At Chequers, Theresa May invoked the “collective responsibility” of the government and made it clear that any minister who could not support the decision would be expected to resign. It initially appeared that everyone, including those who wanted a “harder” Brexit, accepted the government’s decision. But a few days later, two of the leading Brexiters resigned from the government—David Davis, the Secretary of State for Exiting the EU, on Sunday and Boris Johnson, the Foreign Secretary, on Monday—as did a junior minister and a couple of parliamentary private secretaries. In his resignation letter, Johnson coined a new hyphenated term, saying the UK was heading for a “semi-Brexit, with large parts of the economy still locked in the EU system, but with no UK control over that system.” Meanwhile, as Theresa May defended the government’s decision in the House of Commons Monday, rumors circulated that some Conservative backbenchers were planning to write the chair of the party’s 1922 Committee of backbenchers to request a vote of confidence in the prime minister. It’s unlikely there will be such a vote and even more unlikely, should there be one, that Theresa May would lose. But clearly the government has been weakened in the aftermath of Chequers.

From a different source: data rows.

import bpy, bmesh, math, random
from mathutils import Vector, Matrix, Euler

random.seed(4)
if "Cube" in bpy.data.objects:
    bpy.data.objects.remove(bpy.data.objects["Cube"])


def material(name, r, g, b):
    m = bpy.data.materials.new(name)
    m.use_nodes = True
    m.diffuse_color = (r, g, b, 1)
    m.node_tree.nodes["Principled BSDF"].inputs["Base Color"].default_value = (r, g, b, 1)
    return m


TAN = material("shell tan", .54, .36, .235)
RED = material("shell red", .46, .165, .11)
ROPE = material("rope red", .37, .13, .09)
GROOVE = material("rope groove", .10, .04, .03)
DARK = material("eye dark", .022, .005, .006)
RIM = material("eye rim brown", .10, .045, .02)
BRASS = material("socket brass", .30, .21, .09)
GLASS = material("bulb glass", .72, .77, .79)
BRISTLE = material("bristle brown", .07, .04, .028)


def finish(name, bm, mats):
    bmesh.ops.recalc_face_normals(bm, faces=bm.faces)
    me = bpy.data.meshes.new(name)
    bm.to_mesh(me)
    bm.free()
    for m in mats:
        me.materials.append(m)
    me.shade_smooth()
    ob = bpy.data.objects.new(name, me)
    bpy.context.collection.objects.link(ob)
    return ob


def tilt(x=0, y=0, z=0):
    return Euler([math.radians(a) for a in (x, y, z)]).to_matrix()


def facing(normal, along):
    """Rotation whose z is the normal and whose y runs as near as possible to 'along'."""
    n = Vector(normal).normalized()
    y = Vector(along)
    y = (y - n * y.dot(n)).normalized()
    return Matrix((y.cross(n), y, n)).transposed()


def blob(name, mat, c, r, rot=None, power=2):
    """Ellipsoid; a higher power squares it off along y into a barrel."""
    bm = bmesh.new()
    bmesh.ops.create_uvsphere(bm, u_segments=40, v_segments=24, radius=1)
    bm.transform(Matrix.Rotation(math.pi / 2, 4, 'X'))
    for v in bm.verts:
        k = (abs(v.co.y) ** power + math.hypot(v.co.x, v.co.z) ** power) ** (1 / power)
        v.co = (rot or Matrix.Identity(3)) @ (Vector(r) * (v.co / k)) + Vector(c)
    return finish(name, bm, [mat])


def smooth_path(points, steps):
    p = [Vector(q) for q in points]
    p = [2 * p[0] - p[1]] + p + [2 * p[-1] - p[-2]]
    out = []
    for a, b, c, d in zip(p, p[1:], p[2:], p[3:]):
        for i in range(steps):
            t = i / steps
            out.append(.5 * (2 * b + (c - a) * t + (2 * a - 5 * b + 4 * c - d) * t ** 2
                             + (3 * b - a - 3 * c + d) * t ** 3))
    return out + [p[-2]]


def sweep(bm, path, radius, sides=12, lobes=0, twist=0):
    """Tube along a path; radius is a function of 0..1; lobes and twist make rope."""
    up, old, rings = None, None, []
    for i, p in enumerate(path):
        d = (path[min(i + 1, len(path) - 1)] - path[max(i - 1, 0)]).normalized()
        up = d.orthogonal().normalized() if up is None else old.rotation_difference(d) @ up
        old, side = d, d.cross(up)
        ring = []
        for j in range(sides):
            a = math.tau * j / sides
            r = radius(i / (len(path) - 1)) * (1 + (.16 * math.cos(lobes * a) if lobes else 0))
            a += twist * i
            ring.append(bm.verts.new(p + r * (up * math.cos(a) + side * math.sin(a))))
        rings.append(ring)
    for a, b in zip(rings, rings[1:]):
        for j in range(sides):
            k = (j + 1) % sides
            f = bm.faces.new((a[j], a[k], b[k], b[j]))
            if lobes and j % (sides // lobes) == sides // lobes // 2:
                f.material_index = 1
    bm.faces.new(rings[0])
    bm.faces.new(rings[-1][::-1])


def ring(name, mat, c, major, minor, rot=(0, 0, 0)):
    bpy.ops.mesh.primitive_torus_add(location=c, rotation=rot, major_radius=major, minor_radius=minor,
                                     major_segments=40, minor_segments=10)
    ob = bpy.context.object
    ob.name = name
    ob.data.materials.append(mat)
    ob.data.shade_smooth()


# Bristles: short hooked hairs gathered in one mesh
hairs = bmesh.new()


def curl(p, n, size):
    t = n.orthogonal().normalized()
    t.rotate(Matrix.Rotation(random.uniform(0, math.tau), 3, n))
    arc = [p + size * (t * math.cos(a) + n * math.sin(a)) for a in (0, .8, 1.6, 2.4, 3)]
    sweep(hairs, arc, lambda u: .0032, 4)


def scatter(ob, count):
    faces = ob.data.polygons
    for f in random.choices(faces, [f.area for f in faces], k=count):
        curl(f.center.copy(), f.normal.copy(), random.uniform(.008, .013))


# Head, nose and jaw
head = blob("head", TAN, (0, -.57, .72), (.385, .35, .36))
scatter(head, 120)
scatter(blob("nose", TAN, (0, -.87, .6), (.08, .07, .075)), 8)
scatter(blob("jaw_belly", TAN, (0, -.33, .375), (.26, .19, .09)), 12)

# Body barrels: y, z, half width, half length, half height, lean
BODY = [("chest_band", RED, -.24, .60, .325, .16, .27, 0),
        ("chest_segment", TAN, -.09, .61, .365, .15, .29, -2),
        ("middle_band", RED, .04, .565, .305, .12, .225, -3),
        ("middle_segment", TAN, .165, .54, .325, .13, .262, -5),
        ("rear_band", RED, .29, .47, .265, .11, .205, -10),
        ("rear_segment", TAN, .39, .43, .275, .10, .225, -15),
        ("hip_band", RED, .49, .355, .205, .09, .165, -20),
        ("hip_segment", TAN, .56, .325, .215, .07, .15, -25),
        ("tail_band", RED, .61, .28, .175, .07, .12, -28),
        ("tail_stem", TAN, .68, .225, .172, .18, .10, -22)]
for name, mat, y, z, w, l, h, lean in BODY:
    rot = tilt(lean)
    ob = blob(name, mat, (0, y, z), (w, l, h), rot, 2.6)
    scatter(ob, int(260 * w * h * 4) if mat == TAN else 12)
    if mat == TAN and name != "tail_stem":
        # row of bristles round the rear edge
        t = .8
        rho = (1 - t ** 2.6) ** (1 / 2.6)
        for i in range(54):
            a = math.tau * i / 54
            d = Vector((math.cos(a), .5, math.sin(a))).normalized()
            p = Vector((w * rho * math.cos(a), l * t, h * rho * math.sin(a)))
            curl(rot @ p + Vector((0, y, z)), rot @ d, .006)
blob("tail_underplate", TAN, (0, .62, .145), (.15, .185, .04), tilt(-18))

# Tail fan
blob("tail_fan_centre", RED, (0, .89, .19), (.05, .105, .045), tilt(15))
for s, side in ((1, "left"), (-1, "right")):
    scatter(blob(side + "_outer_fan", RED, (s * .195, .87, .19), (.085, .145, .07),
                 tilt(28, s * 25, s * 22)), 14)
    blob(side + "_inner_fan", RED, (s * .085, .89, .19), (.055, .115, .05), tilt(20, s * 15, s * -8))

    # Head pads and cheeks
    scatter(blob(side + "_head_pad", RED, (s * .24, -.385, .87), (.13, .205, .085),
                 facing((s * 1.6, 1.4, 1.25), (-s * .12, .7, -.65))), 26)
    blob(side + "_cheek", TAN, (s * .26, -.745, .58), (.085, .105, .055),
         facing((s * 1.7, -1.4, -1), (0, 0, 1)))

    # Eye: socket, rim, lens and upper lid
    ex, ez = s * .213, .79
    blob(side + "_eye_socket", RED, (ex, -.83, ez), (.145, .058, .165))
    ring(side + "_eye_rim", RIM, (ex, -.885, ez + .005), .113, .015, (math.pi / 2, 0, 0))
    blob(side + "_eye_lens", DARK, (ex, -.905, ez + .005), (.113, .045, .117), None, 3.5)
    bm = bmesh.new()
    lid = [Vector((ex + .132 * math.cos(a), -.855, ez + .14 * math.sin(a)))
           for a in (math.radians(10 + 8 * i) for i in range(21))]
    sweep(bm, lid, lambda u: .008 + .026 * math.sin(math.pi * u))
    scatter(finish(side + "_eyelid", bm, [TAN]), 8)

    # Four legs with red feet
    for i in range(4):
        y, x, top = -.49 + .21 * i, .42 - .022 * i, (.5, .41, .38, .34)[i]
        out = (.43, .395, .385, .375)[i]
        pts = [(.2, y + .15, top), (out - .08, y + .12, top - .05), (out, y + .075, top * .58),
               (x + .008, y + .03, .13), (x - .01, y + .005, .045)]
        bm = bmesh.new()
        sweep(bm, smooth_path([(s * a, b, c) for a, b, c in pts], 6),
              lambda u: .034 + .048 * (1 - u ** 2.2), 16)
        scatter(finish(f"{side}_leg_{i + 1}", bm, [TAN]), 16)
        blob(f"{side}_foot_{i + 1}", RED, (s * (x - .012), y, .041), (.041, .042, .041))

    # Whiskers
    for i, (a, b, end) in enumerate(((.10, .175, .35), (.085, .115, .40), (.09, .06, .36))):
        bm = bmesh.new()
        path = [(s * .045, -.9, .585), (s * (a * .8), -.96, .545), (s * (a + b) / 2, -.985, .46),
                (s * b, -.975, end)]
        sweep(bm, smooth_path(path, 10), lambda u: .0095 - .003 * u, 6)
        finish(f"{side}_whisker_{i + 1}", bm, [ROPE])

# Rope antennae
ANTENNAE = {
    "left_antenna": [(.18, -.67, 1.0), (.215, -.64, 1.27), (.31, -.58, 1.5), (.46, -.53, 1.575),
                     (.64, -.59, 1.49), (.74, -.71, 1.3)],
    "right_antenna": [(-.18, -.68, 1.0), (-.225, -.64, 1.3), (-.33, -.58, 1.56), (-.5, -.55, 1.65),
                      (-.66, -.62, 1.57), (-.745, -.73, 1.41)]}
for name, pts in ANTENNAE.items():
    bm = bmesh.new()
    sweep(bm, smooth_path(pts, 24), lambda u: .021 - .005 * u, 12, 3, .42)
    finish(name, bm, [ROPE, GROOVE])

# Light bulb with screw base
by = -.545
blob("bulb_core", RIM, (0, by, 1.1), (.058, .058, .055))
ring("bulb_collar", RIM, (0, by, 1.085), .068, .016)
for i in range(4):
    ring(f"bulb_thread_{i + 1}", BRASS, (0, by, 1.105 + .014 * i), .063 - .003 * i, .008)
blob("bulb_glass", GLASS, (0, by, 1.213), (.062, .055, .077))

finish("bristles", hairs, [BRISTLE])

Next Monday, the withdrawal negotiation will resume in Brussels. The proposed framework is a negotiator’s nightmare, both for the UK and for the EU—so complex in its institutional structure and the varying relationship between the UK and EU across the various domains of policy that it will be very difficult—indeed, perhaps impossible—for the UK and EU to conclude a withdrawal agreement in the few months remaining that would allow sufficient time for it to be reviewed and approved by all parties and take effect by midnight on March 29, 2019, thereby avoiding the crash landing of the UK economy that would occur in the hardest possible Brexit—a “no deal” Brexit. Perhaps the time has come for the UK to realize there is a far safer and far simpler option than its proposed economic partnership—membership in the EEA, which would allow it to be unambiguously outside the EU but unambiguously still in the Single Market and Customs Union.
David R. Cameron is a professor of political science and the director of the MacMillan Center’s Program in European Union Studies.